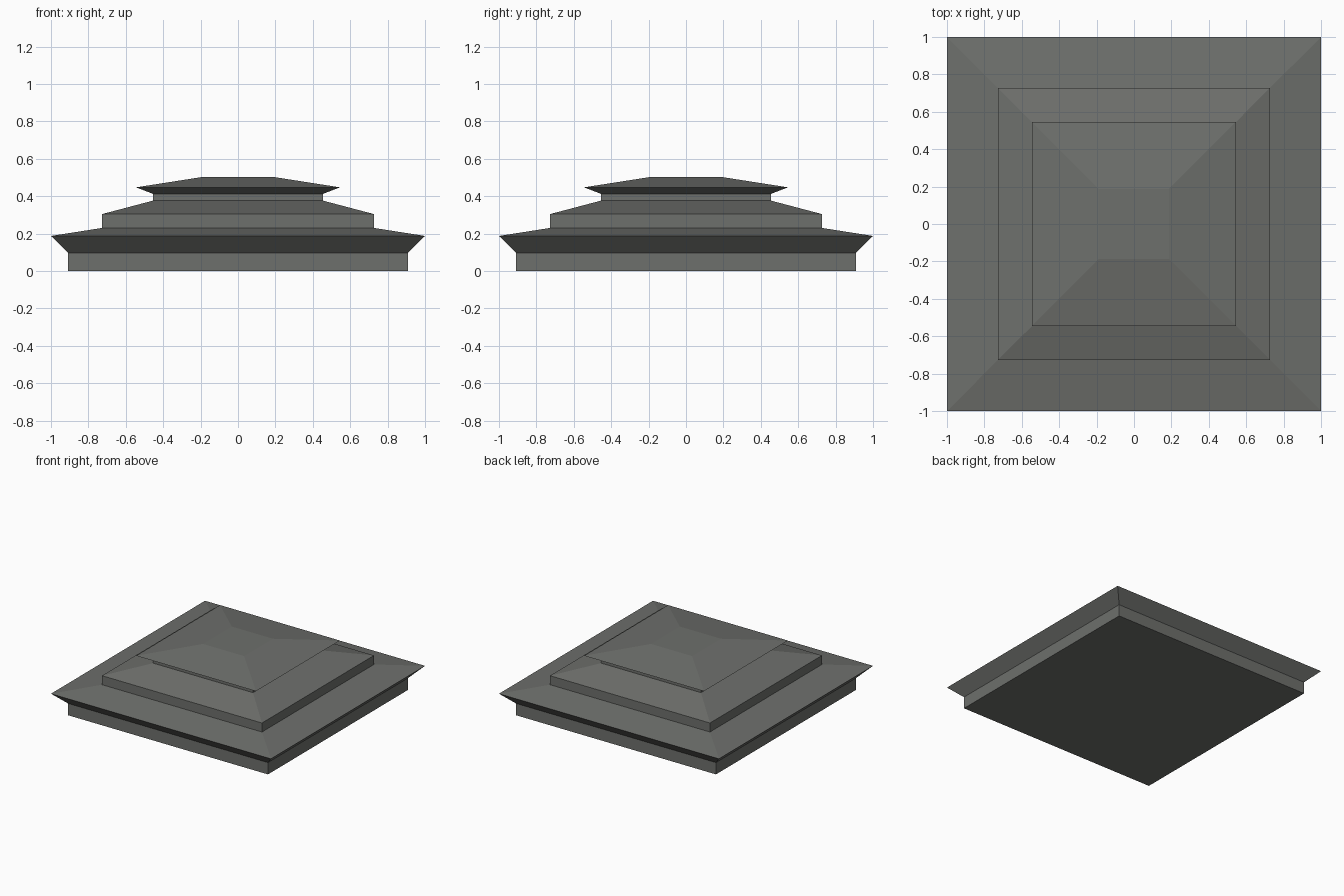
import bpy, bmesh

if "Cube" in bpy.data.objects:
    bpy.data.objects.remove(bpy.data.objects["Cube"])


def material(name, rgb):
    m = bpy.data.materials.new(name)
    m.diffuse_color = (*rgb, 1.0)
    m.use_nodes = True
    m.node_tree.nodes["Principled BSDF"].inputs["Base Color"].default_value = m.diffuse_color
    return m


stone = material("grey stone", (0.155, 0.16, 0.15))


def square_tier(name, profile, cap_bottom=False, cap_top=False):
    """Loft square rings through (half width, height) points."""
    bm = bmesh.new()
    rings = [[bm.verts.new((sx * r, sy * r, z))
              for sx, sy in ((-1, -1), (1, -1), (1, 1), (-1, 1))]
             for r, z in profile]
    for low, high in zip(rings, rings[1:]):
        for i in range(4):
            j = (i + 1) % 4
            bm.faces.new((low[i], low[j], high[j], high[i]))
    if cap_bottom:
        bm.faces.new(rings[0][::-1])
    if cap_top:
        bm.faces.new(rings[-1])
    mesh = bpy.data.meshes.new(name)
    bm.to_mesh(mesh)
    bm.free()
    mesh.materials.append(stone)
    obj = bpy.data.objects.new(name, mesh)
    bpy.context.collection.objects.link(obj)
    return obj


# Base block with flared eave and shallow sloping top
square_tier("base_tier", [(0.909, 0), (0.909, 0.097), (1.0, 0.187), (0.727, 0.23)],
            cap_bottom=True)
# Middle step with sloping top
square_tier("middle_tier", [(0.727, 0.23), (0.727, 0.304), (0.454, 0.376)])
# Neck and flared cap with flat peak
square_tier("top_cap", [(0.454, 0.376), (0.454, 0.412), (0.545, 0.447), (0.187, 0.503)],
            cap_top=True)
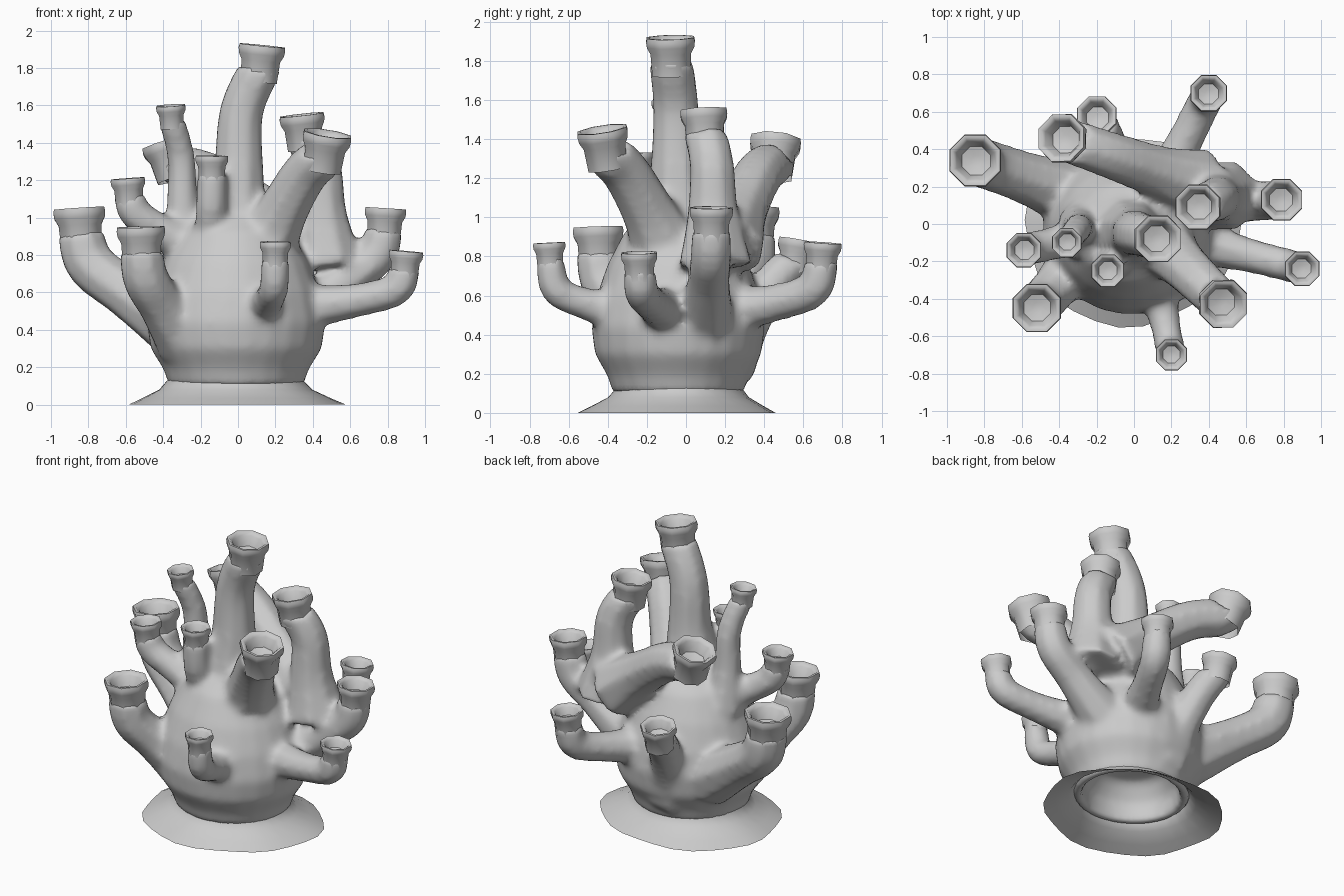
import bpy, bmesh, math
from mathutils import Vector, Matrix

cube = bpy.data.objects.get("Cube")
if cube:
    bpy.data.objects.remove(cube, do_unlink=True)

stone = bpy.data.materials.new("stone_grey")
stone.use_nodes = True
grey = (0.6, 0.6, 0.6, 1)
stone.diffuse_color = grey
stone.node_tree.nodes["Principled BSDF"].inputs["Base Color"].default_value = grey
UP = Vector((0, 0, 1))


def loft(bm, rings, cap_start=False, cap_end=False):
    """Skin a list of rings of points with quads."""
    loops = [[bm.verts.new(point) for point in ring_points] for ring_points in rings]
    count = len(loops[0])
    for lower, upper in zip(loops, loops[1:]):
        for i in range(count):
            j = (i + 1) % count
            bm.faces.new((lower[i], lower[j], upper[j], upper[i]))
    if cap_start:
        bm.faces.new(loops[0][::-1])
    if cap_end:
        bm.faces.new(loops[-1])


def ring(count, radius, place, squash=1.0, wave=0.0):
    """Ring of points, optionally flattened in y and with a wavy outline."""
    points = []
    for i in range(count):
        angle = math.tau * (i + 0.5) / count
        r = radius * (1 + wave * (math.sin(3 * angle + 1) + 0.7 * math.sin(7 * angle)))
        points.append(place @ Vector((r * math.cos(angle), r * squash * math.sin(angle), 0)))
    return points


def frame(position, direction):
    turn = UP.rotation_difference(direction).to_matrix().to_4x4()
    return Matrix.Translation(position) @ turn


def finish(bm, name, sharp_angle):
    bmesh.ops.recalc_face_normals(bm, faces=bm.faces)
    mesh = bpy.data.meshes.new(name)
    bm.to_mesh(mesh)
    bm.free()
    mesh.materials.append(stone)
    obj = bpy.data.objects.new(name, mesh)
    bpy.context.collection.objects.link(obj)
    bpy.ops.object.select_all(action='DESELECT')
    obj.select_set(True)
    bpy.context.view_layer.objects.active = obj
    bpy.ops.object.shade_smooth_by_angle(angle=math.radians(sharp_angle))
    return obj


def catmull(points, steps=5):
    """Smooth path through points that carry a radius as fourth value."""
    padded = [points[0] * 2 - points[1]] + points + [points[-1] * 2 - points[-2]]
    path = []
    for a, b, c, d in zip(padded, padded[1:], padded[2:], padded[3:]):
        for step in range(steps):
            t = step / steps
            path.append(0.5 * (2 * b + (c - a) * t + (2 * a - 5 * b + 4 * c - d) * t ** 2
                               + (3 * b - a - 3 * c + d) * t ** 3))
    return path + [points[-1]]


# Bends: root flare, then two (share of sideways run, share of rise) steps
BENDS = {
    "elbow": (1.25, (.5, .12), (.9, .32)),
    "sweep": (1.25, (.52, .3), (.89, .54)),
    "lean": (1.5, (.3, .33), (.65, .66)),
    "hook": (1.55, (.2, .33), (.3, .65)),
}

# Branches: name, bend, mouth radius, root position, mouth position
BRANCHES = [
    ("right_large_branch", "sweep", .15, (-.3, .15, .4), (-.85, .34, 1.05)),
    ("right_short_branch", "sweep", .1, (-.2, -.05, .8), (-.59, -.14, 1.21)),
    ("front_right_branch", "sweep", .14, (-.28, -.18, .35), (-.52, -.45, .95)),
    ("front_upright_branch", "sweep", .095, (-.16, -.1, .75), (-.14, -.25, 1.33)),
    ("left_upper_branch", "sweep", .12, (.35, .1, .5), (.79, .13, 1.05)),
    ("left_lower_branch", "elbow", .1, (.35, -.1, .52), (.9, -.24, .82)),
    ("back_left_branch", "elbow", .105, (.15, .2, .52), (.4, .7, .87)),
    ("front_small_branch", "elbow", .09, (.13, -.35, .52), (.2, -.7, .87)),
    ("back_middle_branch", "lean", .115, (-.05, .2, .25), (-.2, .58, .88)),
    ("back_leaning_branch", "lean", .14, (.35, .2, .85), (-.39, .46, 1.4)),
    ("front_left_branch", "lean", .14, (.12, -.08, .8), (.48, -.43, 1.45)),
    ("top_left_branch", "hook", .13, (.48, .15, .75), (.34, .09, 1.55)),
    ("tall_centre_branch", "hook", .135, (-.03, -.04, .9), (.13, -.08, 1.92)),
    ("slim_upper_branch", "hook", .085, (-.28, 0, .8), (-.36, -.1, 1.6)),
]

# Bulbous body with a hollow underside: (radius, height)
BODY = [(.02, .36), (.22, .33), (.3, .22), (.31, .1), (.36, .1), (.39, .19), (.46, .3),
        (.48, .44), (.45, .6), (.39, .76), (.3, .92), (.18, 1.03), (.03, 1.07)]
trunk = bmesh.new()
loft(trunk, [ring(24, r, Matrix.Translation((-.01, -.04, z)), .93) for r, z in BODY], True, True)

# Octagonal mouth with rolled lip and cavity: (radius, height) per mouth radius
CUP = [(.78, -1.45), (.83, -.6), (.97, -.35), (1, -.15), (.97, 0), (.86, 0),
       (.72, -.15), (.55, -.6), (.2, -.7)]

# Stems go into the body mesh, each mouth is its own object
for name, bend, mouth, root, tip in BRANCHES:
    root, tip = Vector(root), Vector(tip)
    flare, *steps = BENDS[bend]
    run = tip - root
    knees = [root + Vector((run.x * side, run.y * side, run.z * rise)) for side, rise in steps]
    axis = ((tip - knees[-1]).normalized() + 2 * UP).normalized()
    stem = [root, *knees, tip - axis * mouth * .88]
    widths = (flare, .45 + flare * .4, .92, .88)
    spine = catmull([Vector((*p, mouth * w)) for p, w in zip(stem, widths)])
    rings = []
    for i, p in enumerate(spine):
        ahead = spine[min(i + 1, len(spine) - 1)].xyz
        behind = spine[max(i - 1, 0)].xyz
        direction = axis if p == spine[-1] else (ahead - behind).normalized()
        rings.append(ring(8, p.w, frame(p.xyz, direction)))
    loft(trunk, rings, True, True)

    cup = bmesh.new()
    loft(cup, [ring(8, r * mouth, frame(tip + axis * h * mouth, axis)) for r, h in CUP], False, True)
    finish(cup, name + "_mouth", 50)

# Fuse the stems and body into one soft organic surface
body = finish(trunk, "branching_body", 180)
fuse = body.modifiers.new("fuse", 'REMESH')
fuse.mode = 'VOXEL'
fuse.voxel_size = .022
fuse.use_smooth_shade = True
soften = body.modifiers.new("soften", 'SMOOTH')
soften.factor = .5
soften.iterations = 9

# Thin wavy skirt spreading on the ground: (radius, height)
SKIRT = [(.36, .2), (.365, .13), (.41, .08), (.5, .035), (.575, 0)]
skirt = bmesh.new()
loft(skirt, [ring(28, r, Matrix.Translation((-.015, -.035, z)), .88, max(0, .025 - z * .2))
             for r, z in SKIRT])
finish(skirt, "base_skirt", 50)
========================================================================
_EXERCISE DESCRIPTION_
Write out, word for word, the lines from the start of the data through the one holding "count = len(loops[0])". Omit pictures.

_YOUR RESPONSE_
import bpy, bmesh

if "Cube" in bpy.data.objects:
    bpy.data.objects.remove(bpy.data.objects["Cube"])


def material(name, rgb):
    m = bpy.data.materials.new(name)
    m.diffuse_color = (*rgb, 1.0)
    m.use_nodes = True
    m.node_tree.nodes["Principled BSDF"].inputs["Base Color"].default_value = m.diffuse_color
    return m


stone = material("grey stone", (0.155, 0.16, 0.15))


def square_tier(name, profile, cap_bottom=False, cap_top=False):
    """Loft square rings through (half width, height) points."""
    bm = bmesh.new()
    rings = [[bm.verts.new((sx * r, sy * r, z))
              for sx, sy in ((-1, -1), (1, -1), (1, 1), (-1, 1))]
             for r, z in profile]
    for low, high in zip(rings, rings[1:]):
        for i in range(4):
            j = (i + 1) % 4
            bm.faces.new((low[i], low[j], high[j], high[i]))
    if cap_bottom:
        bm.faces.new(rings[0][::-1])
    if cap_top:
        bm.faces.new(rings[-1])
    mesh = bpy.data.meshes.new(name)
    bm.to_mesh(mesh)
    bm.free()
    mesh.materials.append(stone)
    obj = bpy.data.objects.new(name, mesh)
    bpy.context.collection.objects.link(obj)
    return obj


# Base block with flared eave and shallow sloping top
square_tier("base_tier", [(0.909, 0), (0.909, 0.097), (1.0, 0.187), (0.727, 0.23)],
            cap_bottom=True)
# Middle step with sloping top
square_tier("middle_tier", [(0.727, 0.23), (0.727, 0.304), (0.454, 0.376)])
# Neck and flared cap with flat peak
square_tier("top_cap", [(0.454, 0.376), (0.454, 0.412), (0.545, 0.447), (0.187, 0.503)],
            cap_top=True)
import bpy, bmesh, math
from mathutils import Vector, Matrix

cube = bpy.data.objects.get("Cube")
if cube:
    bpy.data.objects.remove(cube, do_unlink=True)

stone = bpy.data.materials.new("stone_grey")
stone.use_nodes = True
grey = (0.6, 0.6, 0.6, 1)
stone.diffuse_color = grey
stone.node_tree.nodes["Principled BSDF"].inputs["Base Color"].default_value = grey
UP = Vector((0, 0, 1))


def loft(bm, rings, cap_start=False, cap_end=False):
    """Skin a list of rings of points with quads."""
    loops = [[bm.verts.new(point) for point in ring_points] for ring_points in rings]
    count = len(loops[0])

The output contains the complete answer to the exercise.